On 12 March 2011, Lee Sedol (9p) claimed a spot in the quarter finals of the 3rd BC Card Cup by winning against fellow countryman Park Seunghwa (4p). As the defending champion, one might expect Lee to be the clear favourite. However, many Go enthusiasts watched this game keenly, as Lee and Park have only played each other twice before and the record before this game stood at one all.

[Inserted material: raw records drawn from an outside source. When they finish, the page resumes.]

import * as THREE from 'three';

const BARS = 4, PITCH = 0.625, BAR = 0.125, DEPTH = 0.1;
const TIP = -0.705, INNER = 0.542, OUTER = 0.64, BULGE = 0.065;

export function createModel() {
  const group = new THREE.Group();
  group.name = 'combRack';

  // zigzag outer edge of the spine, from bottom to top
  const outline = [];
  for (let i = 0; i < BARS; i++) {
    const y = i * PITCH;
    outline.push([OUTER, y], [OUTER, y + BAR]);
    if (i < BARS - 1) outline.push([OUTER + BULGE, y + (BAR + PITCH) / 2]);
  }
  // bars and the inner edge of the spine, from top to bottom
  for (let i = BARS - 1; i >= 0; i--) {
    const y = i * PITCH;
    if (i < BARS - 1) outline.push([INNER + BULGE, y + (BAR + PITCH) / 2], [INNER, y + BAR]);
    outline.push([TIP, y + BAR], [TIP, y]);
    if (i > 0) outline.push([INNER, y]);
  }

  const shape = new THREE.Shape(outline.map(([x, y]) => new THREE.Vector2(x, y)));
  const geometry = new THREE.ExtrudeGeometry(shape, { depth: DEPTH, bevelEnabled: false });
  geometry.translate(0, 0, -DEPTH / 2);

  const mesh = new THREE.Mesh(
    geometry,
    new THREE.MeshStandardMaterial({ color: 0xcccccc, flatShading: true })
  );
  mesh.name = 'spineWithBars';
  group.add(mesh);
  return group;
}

The march of the Chinese tiger cubs continues in China as Tan Xiao (4p) and Li Zhe (6p) storm into the final of the 11th Ricoh Cup. The Ricoh Cup is a Chinese domestic tournament. This is the first Ricoh Cup final where the tiger cubs have reached the final and yet another milestone for the tiger cub generation. Earlier last month, Zhou Hexi (4p), another tiger cub, became the challenger for the 25th Tianyuan title.
This is a commentary of the final game of the Female Myeongin Cup in Korea. It was played between Rui Naiwei and Cho Hyeyeon on February 18, 2011. Rui won this game, taking the best of three match and the title for the seventh consecutive time. Rui is getting older, but I think she’s still the top professional Go player amongst female Go players in the world.

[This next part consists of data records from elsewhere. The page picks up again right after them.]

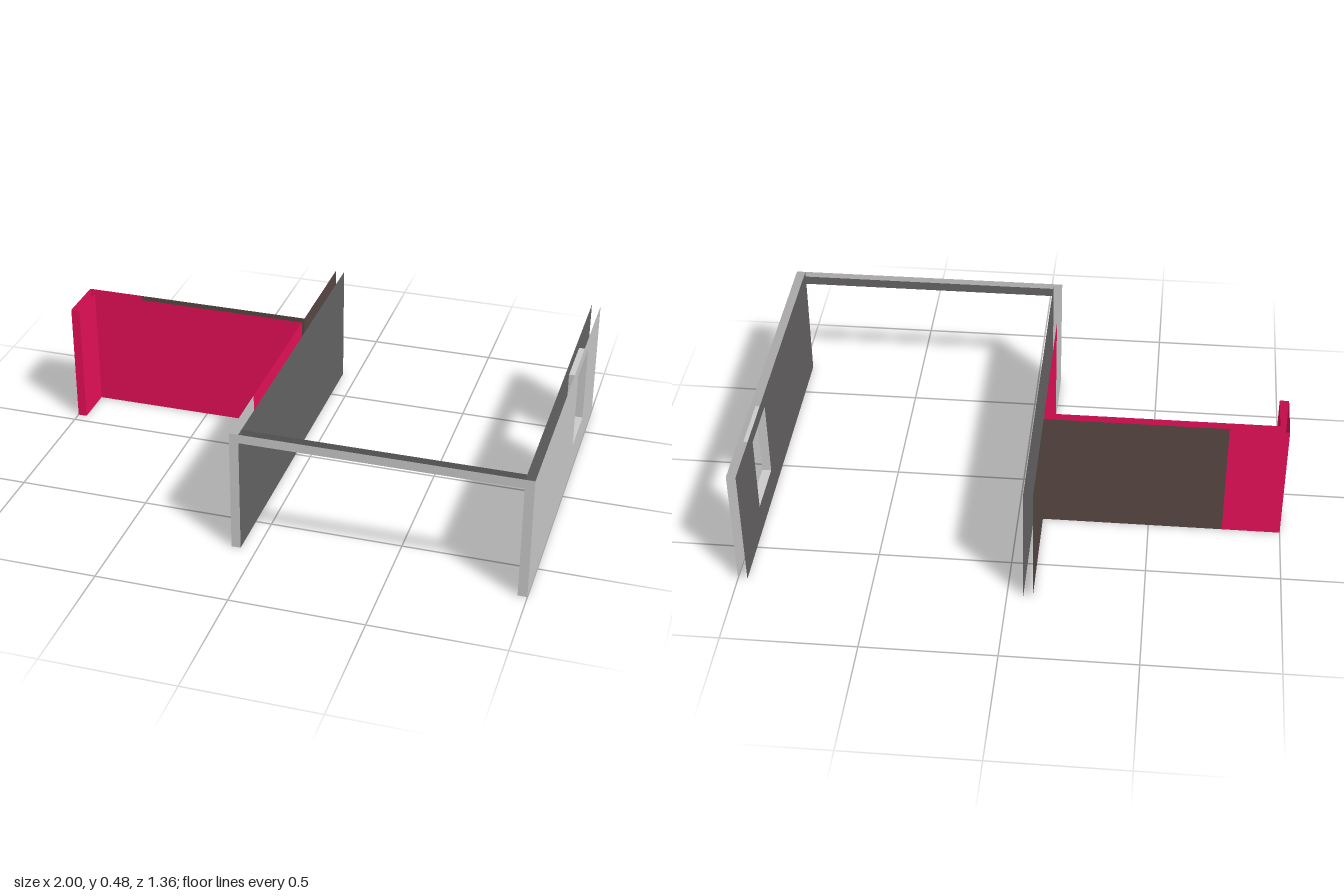
import * as THREE from 'three';

const H = 0.48;        // wall height
const T = 0.035;       // wall thickness
const D = 0.68;        // half depth
const MID = -0.06;     // inner face of the middle wall
const OUT = MID - T;   // outer face of the middle wall
const BACK = -0.235;   // rear face of the side wall

const paint = (color) => new THREE.MeshStandardMaterial({ color, side: THREE.DoubleSide });
const grey = paint(0xcccccc);
const inner = paint(0x676566);
const red = paint(0xe81059);
const brown = paint(0x584844);

// Turn about y, and sign of the horizontal axis, for each facing direction
const FACING = {
  '+z': [0, 1], '-z': [Math.PI, -1],
  '+x': [Math.PI / 2, -1], '-x': [-Math.PI / 2, 1],
};

function rectangle(Kind, a, b, y0, y1) {
  return new Kind([[a, y0], [b, y0], [b, y1], [a, y1]].map((p) => new THREE.Vector2(...p)));
}

export function createModel() {
  const model = new THREE.Group();

  function add(name, geometry, material) {
    const mesh = new THREE.Mesh(geometry, material);
    mesh.name = name;
    model.add(mesh);
  }

  // Upright flat panel at a given offset, spanning a..b sideways, with an optional opening
  function panel(name, material, facing, at, a, b, y0 = 0, y1 = H, hole = null) {
    const [turn, s] = FACING[facing];
    const span = (p, q) => [Math.min(s * p, s * q), Math.max(s * p, s * q)];
    const shape = rectangle(THREE.Shape, ...span(a, b), y0, y1);
    if (hole) shape.holes.push(rectangle(THREE.Path, ...span(hole[0], hole[1]), hole[2], hole[3]));
    const geometry = new THREE.ShapeGeometry(shape).rotateY(turn);
    if (facing[1] === 'x') geometry.translate(at, 0, 0);
    else geometry.translate(0, 0, at);
    add(name, geometry, material);
  }

  // Horizontal flat panel, facing up (1) or down (-1)
  function slab(name, material, y, x0, x1, z0, z1, up) {
    const geometry = new THREE.PlaneGeometry(x1 - x0, z1 - z0).rotateX(-up * Math.PI / 2);
    geometry.translate((x0 + x1) / 2, y, (z0 + z1) / 2);
    add(name, geometry, material);
  }

  // Window wall: two skins, open at top, bottom and back
  const win = [-0.405, -0.183, 0.12, 0.427];
  panel('windowWallOuter', grey, '+x', 1, -D, D, 0, H, win);
  panel('windowWallInner', inner, '-x', 1 - T, -D, D, 0, H, win);
  slab('windowSill', grey, win[2], 1 - T, 1, win[0], win[1], 1);
  slab('windowHead', grey, win[3], 1 - T, 1, win[0], win[1], -1);
  panel('windowJambBack', grey, '+z', win[0], 1 - T, 1, win[2], win[3]);
  panel('windowJambFront', grey, '-z', win[1], 1 - T, 1, win[2], win[3]);

  // Front frame: two wall ends and a beam
  const beamY = H - T;
  panel('windowWallEnd', grey, '+z', D, 1 - T, 1);
  panel('middleWallEnd', grey, '+z', D, OUT, MID);
  panel('beamFront', grey, '+z', D, MID, 1 - T, beamY, H);
  panel('beamBack', inner, '-z', D - T, MID, 1 - T, beamY, H);
  slab('beamUnderside', grey, beamY, MID, 1 - T, D - T, D, -1);

  // Middle wall: plain inner skin, outer skin in three paints
  panel('middleWallInner', inner, '+x', MID, -D, D);
  panel('middleWallOuterFront', grey, '-x', OUT, 0.4, D);
  panel('middleWallOuterCentre', red, '-x', OUT, BACK + T, 0.4);
  panel('middleWallOuterBack', brown, '-x', OUT, -D, BACK);

  // Side wall with a short return at its far end
  const returnZ = -0.04;
  panel('sideWallFront', red, '+z', BACK + T, -1 + T, OUT);
  panel('sideWallBack', brown, '-z', BACK, -0.78, OUT);
  panel('sideWallBackEnd', red, '-z', BACK, -1, -0.78);
  panel('returnOuter', red, '-x', -1, BACK, returnZ);
  panel('returnInner', red, '+x', -1 + T, BACK + T, returnZ);
  panel('returnEnd', red, '+z', returnZ, -1, -1 + T);

  return model;
}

On 23 February 2011, the finals of the 15th LG Cup concluded with Piao Wenyao (5p) taking out the championship against fellow countryman and defending champion, Kong Jie (9p). Piao won the first match, of this best of three final, two days ago on 21 February 2011. Now having won the second match, he has taken the title without having to proceed to the third and final match.

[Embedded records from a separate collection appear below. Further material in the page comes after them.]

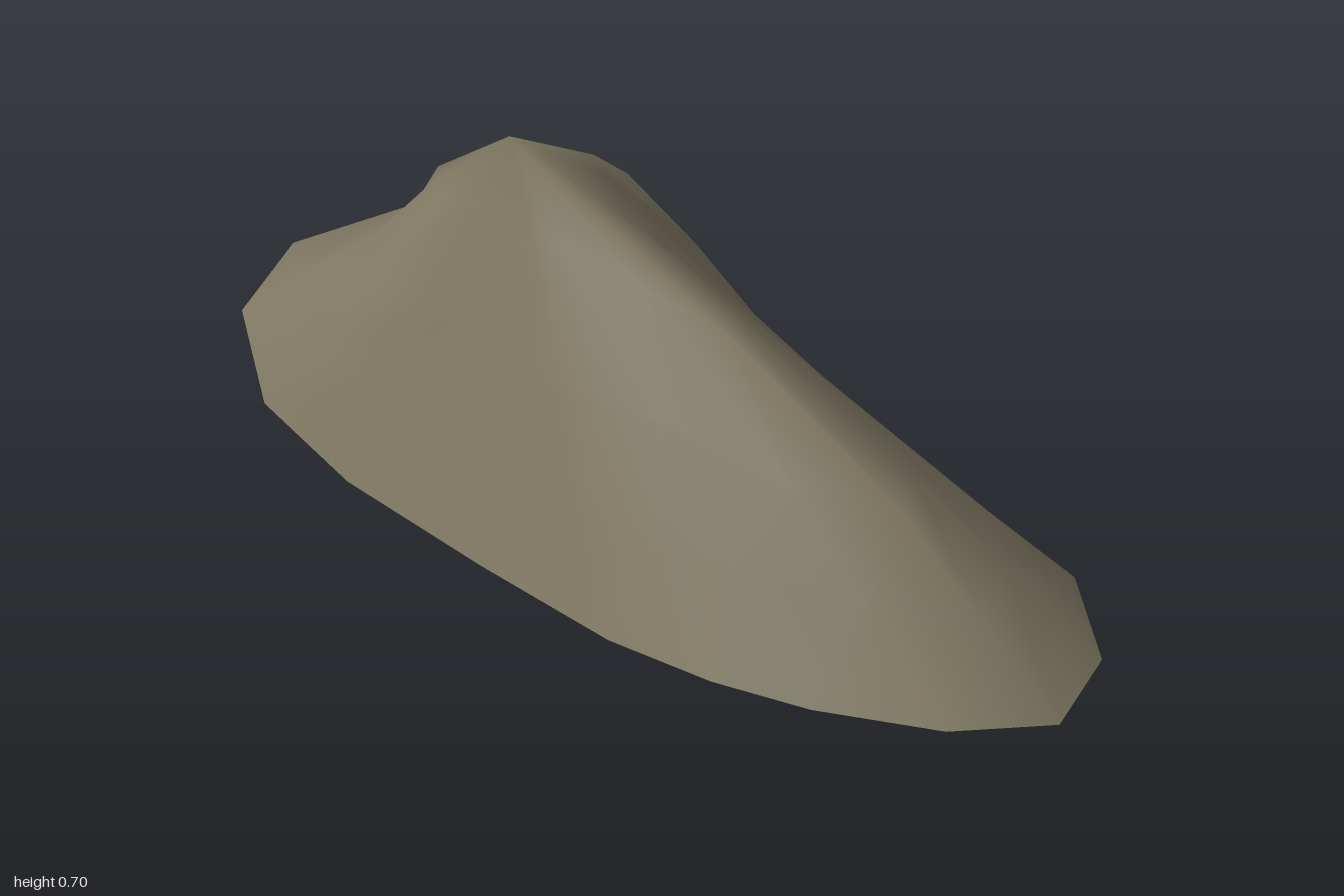
import * as THREE from 'three';

// Outline on the ground, as [x, z], running anticlockwise seen from above.
const outline = [
  [0.05, -1], [-0.18, -0.9], [-0.355, -0.64], [-0.412, -0.35], [-0.417, 0], [-0.41, 0.3],
  [-0.37, 0.5], [-0.31, 0.67], [-0.2, 0.87], [-0.06, 1], [0.12, 0.96], [0.265, 0.8],
  [0.29, 0.55], [0.295, 0.28], [0.38, -0.06], [0.415, -0.44], [0.28, -0.8],
];

// Contour half way up the slopes.
const shoulder = [
  [0, 0.31, -0.575], [-0.14, 0.325, -0.54], [-0.28, 0.375, -0.385], [-0.284, 0.365, -0.23],
  [-0.277, 0.35, -0.09], [-0.275, 0.35, 0.06], [-0.255, 0.35, 0.16], [-0.225, 0.345, 0.26],
  [-0.17, 0.3, 0.5], [-0.08, 0.29, 0.66], [0.01, 0.275, 0.62], [0.1, 0.25, 0.52],
  [0.13, 0.28, 0.32], [0.17, 0.3, 0.13], [0.27, 0.3, -0.1], [0.35, 0.31, -0.345],
  [0.17, 0.29, -0.51],
];

// Contour just below the summit.
const crest = [
  [-0.09, 0.51, -0.41], [-0.15, 0.53, -0.36], [-0.207, 0.55, -0.285], [-0.195, 0.57, -0.22],
  [-0.2, 0.545, -0.135], [-0.2, 0.545, -0.07], [-0.19, 0.545, -0.025], [-0.175, 0.545, 0.01],
  [-0.14, 0.52, 0.15], [-0.11, 0.49, 0.3], [-0.05, 0.485, 0.25], [-0.01, 0.485, 0.16],
  [0.01, 0.495, 0.06], [0.03, 0.515, -0.03], [0.06, 0.535, -0.12], [0.1, 0.535, -0.2],
  [0, 0.53, -0.31],
];

const summit = [-0.14, 0.698, -0.175];

export function createModel() {
  const base = outline.map(([x, z]) => [x, 0, z]);
  // Lower slope runs midway between ground and shoulder, steeper at the side spur.
  const lower = base.map((p, i) => p.map((v, k) => (v + shoulder[i][k]) / 2));
  lower[15] = [0.405, 0.165, -0.437];

  const rings = [base, lower, shoulder, crest];
  const n = base.length;
  const top = rings.length * n;
  const index = [];
  for (let i = 0; i < n; i++) {
    const j = (i + 1) % n;
    for (let r = 0; r < rings.length - 1; r++) {
      const a = r * n + i, b = r * n + j;
      index.push(a, b, b + n, a, b + n, a + n);
    }
    index.push(top - n + i, top - n + j, top);
  }

  const geometry = new THREE.BufferGeometry();
  geometry.setAttribute('position', new THREE.Float32BufferAttribute([...rings.flat(2), ...summit], 3));
  geometry.setIndex(index);
  geometry.computeVertexNormals();

  // Open-bottomed shell.
  const stone = new THREE.MeshStandardMaterial({ color: 0x7f7862, side: THREE.DoubleSide });
  stone.name = 'stone';
  const rock = new THREE.Mesh(geometry, stone);
  rock.name = 'rock';

  const group = new THREE.Group();
  group.name = 'rockFormation';
  group.add(rock);
  return group;
}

The 25th Tianyuan tournament is currently underway in Beijing, China. Three young Chinese professional Go players: Zhou Hexi (4p), Li Haojie (4p) and Shi Yue (4p) have reached the semi final of this year’s Tianyuan. The three players are part of a group of rising young Go professionals that the Chinese media has affectionately dubbed “the tiger cubs generation”. The three cubs will be joined in the semi final by stalwart, Yu Bin (9p).
Here is a game commentary of the recent game between Lee Changho and Won Seongjin. Lee resigned this game when he was winning, but even when Lee resigned, the game was almost finished, and Won already knew he’d lose the capturing race. It’s unbelievable that Lee misread an easy move. Go fans will miss Lee’s games in the 24th Fujitsu Cup.
The qualifying tournament for the 24th Fujitsu Cup is currently taking place in South Korea. In a surprise upset on 9 February 2011, Won Seongjin beat Lee Changho. This is the first time in 18 years (since the 7th Fujitsu Cup) that “The Stone Buddha” (Lee Changho) will not appear at the international phase of the Fujitsu Cup. Many fans will be sorely disappointed.
Have you ever wondered how top professional Go players compare? Here Dr Bai Taeil, who created the Korean ranking system, made an announcement of the World Go Ranking for the end of 2010. Calculating a world ranking is very difficult because of the differences between the systems in Korea, China, Japan and Taiwan.
The 3rd game of the 35th Japanese Kisei Tournament was held on February 2nd and February 3rd in Toyama, Japan. The challenger Iyama Yuta (9 dan) defeated the Champion defender Cho U (9 dan) with 1 point and half and leads the game series 2 to 1. The Kisei title is decided in a best of seven matches with 8 hours thinking time per person. The challenger comes from a large knockout tournament where the final is decided in a best of three matches.